Keyboard magic, from concert pianos to computers
Researchers at the universities of Southampton and Vienna have demonstrated that the complex and individual performance styles of concert pianists such as Glenn Gould and Vladimir Horowitz can be modelled in unique "performance alphabets", providing a method of recognizing their performance styles by computer, and also, possibly, reconstructing them.
Concert pianist Glenn Gould had a unique and instantly recognizable performance style, for which he is rightly renowned. Indeed, the extent to which pianists such as Gould, Horowitz and Uchida have a discernibly individual style of playing is recognized not just by classical music aficionados, who can hear the differences, but also by computers, which can analyse the differences and model them.
Now a group of researchers at the Universities of Vienna and Southampton have made significant advances in demonstrating repeated and identifiable differences in individual performances of the same work, to such an extent that a "performance alphabet" could be drawn up for each composer.
Not only does this provide a means of identifying individual pianists using only minimal information from audio recordings, it also means that one can countenance the possibility of modelling aspects of a performance of a piece as it would have been played, for example, by Horowitz.
The researchers at the Medical University of Vienna, led by Professor Gerhard Widmer took two measures of the way the same Mozart sonatas were played by Glenn Gould, Daniel Barenboim, Andras Schiff, Mitsuko Uchida, Roland Batik, and Maria Joao Pires. These measures were tempo, as measured against a fixed tempo, and volume, or loudness. Professor John Shawe-Taylor of the University of Southampton School of Electronics and Computer Science has led a group developing new methods of analysing the results obtained by the Vienna team.
"Different players have different ways of building tension or expression in the music," says John Shawe-Taylor describing the work of the Vienna team, "and they represent this raw data for every note and progression of the music as a trajectory, which can be represented visually in tempo-loudness space as a "performance worm"." The Vienna researchers have constructed a visual representation of these changes, which can also be compared.
The researchers then obtained certain characteristics of the performance by analysing the movement of the worm. "A performer may consistently produce loudness/tempo changes unique to themselves at specific points in a piece," says John Shawe-Taylor, "for example in association with particular cadences."
The researchers at Vienna have for example observed that Mitsuko Uchida demonstrates a particular way of combining a crescendo-decrescendo with a slowing down during a loudness maximum. These patterns were often repeated in Mozart performances by Mitsuko Uchida, but were rarely found when analysing the recordings of other performers.

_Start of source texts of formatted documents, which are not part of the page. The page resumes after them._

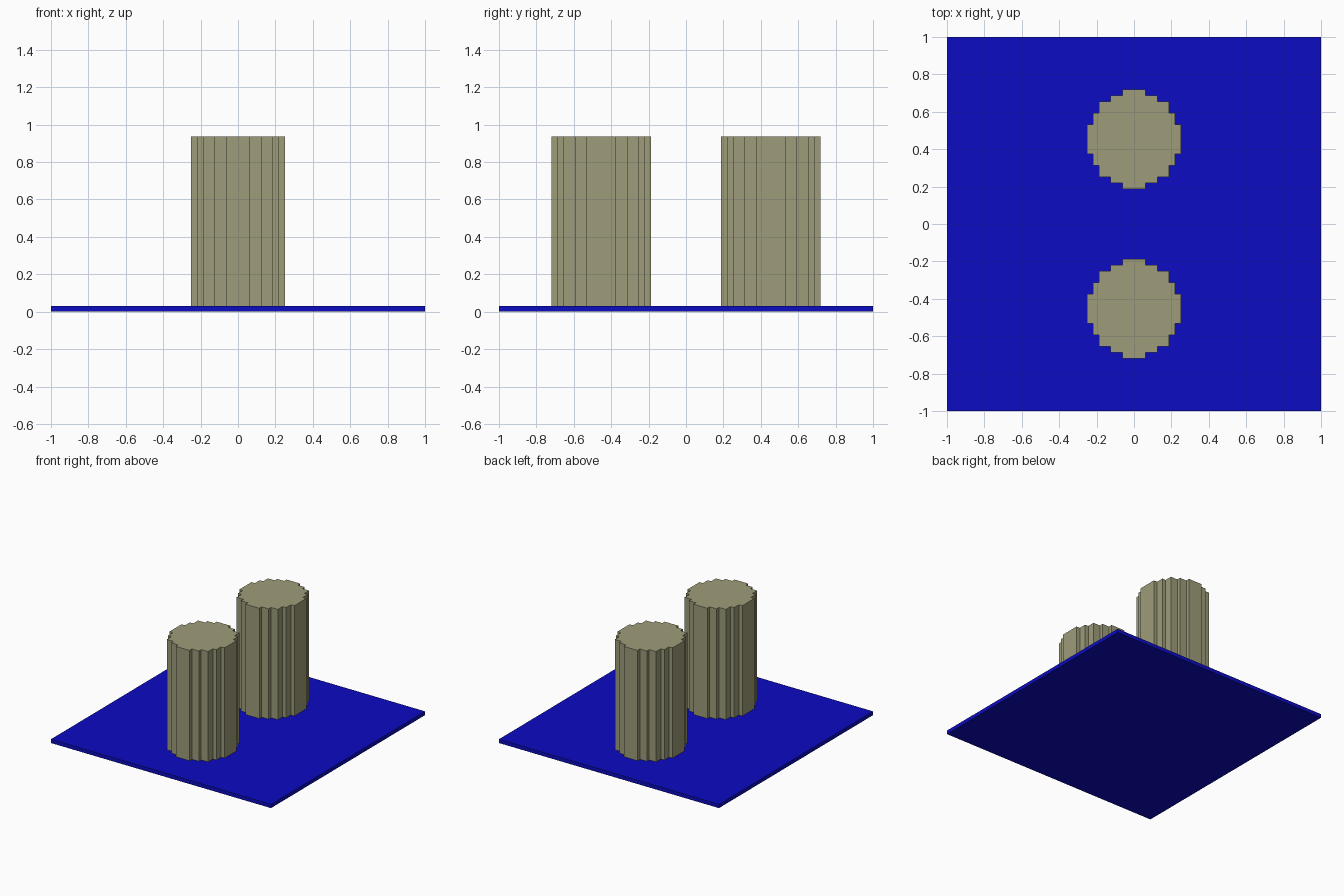
import bpy
import bmesh

cube = bpy.data.objects.get("Cube")
if cube:
    bpy.data.objects.remove(cube, do_unlink=True)

U = 2 / 64  # one block of the stepped grid


def make_material(name, rgb):
    mat = bpy.data.materials.new(name)
    mat.use_nodes = True
    mat.diffuse_color = (*rgb, 1)
    bsdf = next(n for n in mat.node_tree.nodes if n.type == 'BSDF_PRINCIPLED')
    bsdf.inputs["Base Color"].default_value = (*rgb, 1)
    return mat


def extrude_outline(name, outline, z0, z1, mat, location=(0, 0, 0)):
    """Extrude a counter-clockwise outline (in blocks) into a closed prism."""
    bm = bmesh.new()
    base = bm.faces.new([bm.verts.new((x * U, y * U, z0 * U)) for x, y in outline])
    top = bmesh.ops.extrude_face_region(bm, geom=[base], use_keep_orig=True)
    verts = [g for g in top["geom"] if isinstance(g, bmesh.types.BMVert)]
    bmesh.ops.translate(bm, verts=verts, vec=(0, 0, (z1 - z0) * U))
    bmesh.ops.recalc_face_normals(bm, faces=bm.faces)
    mesh = bpy.data.meshes.new(name)
    bm.to_mesh(mesh)
    bm.free()
    mesh.materials.append(mat)
    obj = bpy.data.objects.new(name, mesh)
    obj.location = location
    bpy.context.collection.objects.link(obj)
    return obj


blue = make_material("blue", (0.0037, 0.0035, 0.54))
khaki = make_material("khaki", (0.342, 0.334, 0.192))

# Square base plate, one block thick
extrude_outline("base_plate", [(-32, -32), (32, -32), (32, 32), (-32, 32)], 0, 1, blue)

# Stepped round column: (half width, depth) of each band from front to back
bands = [(2, 1), (4, 1), (6, 2), (7, 2), (8, 5), (7, 2), (6, 2), (4, 1), (2, 1)]
right_side = []
y = -8.5
for half, depth in bands:
    right_side += [(half, y), (half, y + depth)]
    y += depth
outline = right_side + [(-x, y) for x, y in reversed(right_side)]

# Front and back columns, sunk slightly into the plate
for name, side in (("front_column", -1), ("back_column", 1)):
    extrude_outline(name, outline, 0.5, 30, khaki, (0, side * 14.5 * U, 0))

The novel analysis techniques applied to the performance worm data at the University of Southampton were able to distinguish the different performers based on a relatively small sample of their performances.
On a more speculative note, John Shawe-Taylor says: "Basically we are seeking common patterns across two different ways of looking at an event. On the one hand we have the musical score, and on the other, its interpretation by an individual concert pianist.

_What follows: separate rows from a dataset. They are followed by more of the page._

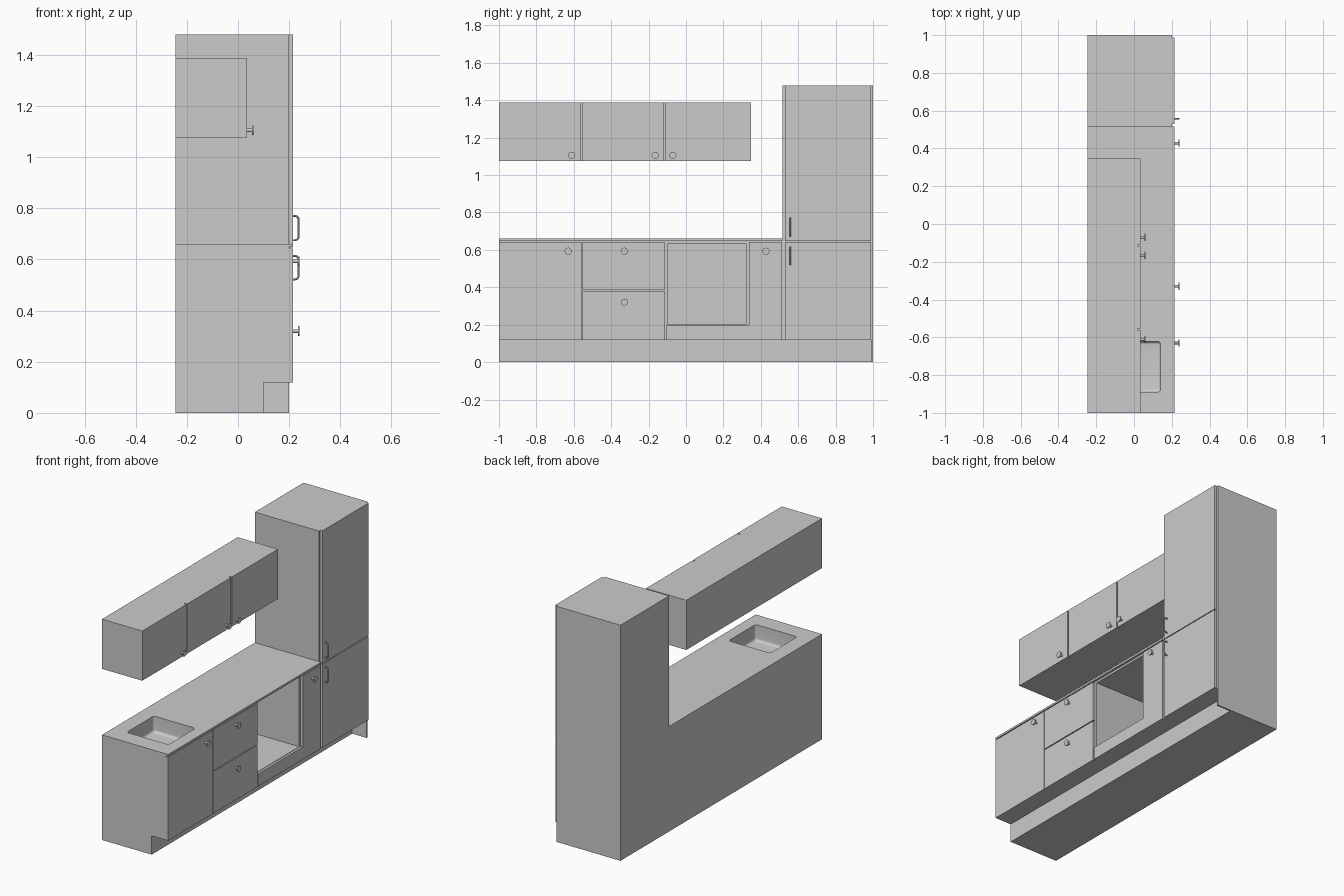
import bpy, bmesh, math
from mathutils import Vector, Matrix

if "Cube" in bpy.data.objects:
    bpy.data.objects.remove(bpy.data.objects["Cube"])


def make(name, bm):
    bmesh.ops.recalc_face_normals(bm, faces=bm.faces[:])
    me = bpy.data.meshes.new(name)
    bm.to_mesh(me)
    bm.free()
    ob = bpy.data.objects.new(name, me)
    bpy.context.collection.objects.link(ob)
    return ob


def box(name, x, y, z, bevel=0):
    bm = bmesh.new()
    bmesh.ops.create_cube(bm, size=1)
    for v in bm.verts:
        for i, (a, b) in enumerate((x, y, z)):
            v.co[i] = a if v.co[i] < 0 else b
    if bevel:
        bmesh.ops.bevel(bm, geom=bm.edges[:], offset=bevel, segments=5,
                        profile=0.5, affect='EDGES')
    return make(name, bm)


def extrude_y(name, profile, y0, y1):
    bm = bmesh.new()
    f = bm.faces.new([bm.verts.new((x, y0, z)) for x, z in profile])
    r = bmesh.ops.extrude_face_region(bm, geom=[f])
    bmesh.ops.translate(bm, vec=(0, y1 - y0, 0),
                        verts=[g for g in r['geom'] if isinstance(g, bmesh.types.BMVert)])
    return make(name, bm)


def activate(ob):
    bpy.ops.object.select_all(action='DESELECT')
    ob.select_set(True)
    bpy.context.view_layer.objects.active = ob


def cut(ob, cutter):
    m = ob.modifiers.new("cut", 'BOOLEAN')
    m.operation, m.solver, m.object = 'DIFFERENCE', 'EXACT', cutter
    activate(ob)
    bpy.ops.object.modifier_apply(modifier=m.name)
    bpy.data.objects.remove(cutter, do_unlink=True)


def knob(name, x, y, z):
    # thin stem with a flat round cap, pointing along +x
    bm = bmesh.new()
    for r, a, b in ((0.007, -0.002, 0.02), (0.019, 0.02, 0.025)):
        bmesh.ops.create_cone(bm, cap_ends=True, segments=24, radius1=r, radius2=r, depth=b - a,
                              matrix=Matrix.Translation((x + (a + b) / 2, y, z))
                              @ Matrix.Rotation(math.pi / 2, 4, 'Y'))
    ob = make(name, bm)
    activate(ob)
    bpy.ops.object.shade_smooth_by_angle()


def bar_handle(name, x, y, z0, z1):
    # U-shaped tube with rounded corners
    r, d = 0.015, 0.022
    pts = [(x - 0.002, z0)]
    for cz, s in ((z0 + r, -90), (z1 - r, 0)):
        for i in range(6):
            a = math.radians(s + i * 18)
            pts.append((x + d - r + r * math.cos(a), cz + r * math.sin(a)))
    pts.append((x - 0.002, z1))
    cu = bpy.data.curves.new(name, 'CURVE')
    cu.dimensions = '3D'
    cu.bevel_depth, cu.bevel_resolution, cu.use_fill_caps = 0.004, 3, True
    sp = cu.splines.new('POLY')
    sp.points.add(len(pts) - 1)
    for p, (px, pz) in zip(sp.points, pts):
        p.co = (px, y, pz, 1)
    ob = bpy.data.objects.new(name, cu)
    bpy.context.collection.objects.link(ob)
    activate(ob)
    bpy.ops.object.convert(target='MESH')
    bpy.ops.object.shade_smooth_by_angle()


BACK, BODY, FRONT = -0.245, 0.2, 0.215
FX = (BODY, FRONT)

# base run with plinth and worktop lip, oven niche and sink cut in
base = extrude_y("base_cabinet", [(BACK, 0), (0.1, 0), (0.1, 0.118), (BODY, 0.118), (BODY, 0.648),
                                  (FRONT, 0.648), (FRONT, 0.66), (BACK, 0.66)], -1, 0.517)
cut(base, box("niche_cutter", (-0.23, 0.3), (-0.1, 0.322), (0.2, 0.635)))
cut(base, box("sink_cutter", (-0.15, 0.14), (-0.89, -0.622), (0.56, 0.74), 0.017))
activate(base)
bpy.ops.object.shade_smooth_by_angle()

# tall cabinet and its floor-length end panel
extrude_y("tall_cabinet", [(BACK, 0), (0.1, 0), (0.1, 0.118), (BODY, 0.118),
                           (BODY, 1.48), (BACK, 1.48)], 0.517, 0.99)
box("tall_end_panel", (BACK, BODY), (0.99, 1), (0, 1.48))

# base and tall fronts: y range, z range
fronts = {
    "sink_door": ((-1, -0.56), (0.118, 0.642)),
    "lower_drawer": ((-0.554, -0.116), (0.118, 0.38)),
    "upper_drawer": ((-0.554, -0.116), (0.386, 0.642)),
    "niche_panel": ((-0.108, 0.336), (0.118, 0.197)),
    "narrow_door": ((0.336, 0.513), (0.118, 0.642)),
    "tall_lower_door": ((0.53, 0.988), (0.118, 0.642)),
    "tall_upper_door": ((0.53, 0.988), (0.647, 1.48)),
}
for n, (y, z) in fronts.items():
    box(n, FX, y, z)

# wall cabinet with three doors
box("wall_cabinet", (BACK, 0.018), (-1, 0.347), (1.075, 1.387))
for i, y in enumerate(((-1, -0.561), (-0.554, -0.117), (-0.11, 0.347))):
    box(f"wall_door_{i + 1}", (0.018, 0.035), y, (1.075, 1.387))

# knobs and bar handles
for i, (x, y, z) in enumerate(((FRONT, -0.63, 0.593), (FRONT, -0.33, 0.593), (FRONT, -0.33, 0.32),
                               (FRONT, 0.428, 0.593), (0.035, -0.612, 1.105),
                               (0.035, -0.165, 1.105), (0.035, -0.07, 1.105))):
    knob(f"knob_{i + 1}", x, y, z)
bar_handle("upper_bar_handle", FRONT, 0.558, 0.675, 0.77)
bar_handle("lower_bar_handle", FRONT, 0.558, 0.522, 0.614)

"If we could combine our description of the way the piece is performed and the musical score, and discern the connection between the two, then we might be able to generate aspects of a Horowitz performance of a piece that he had never actually played."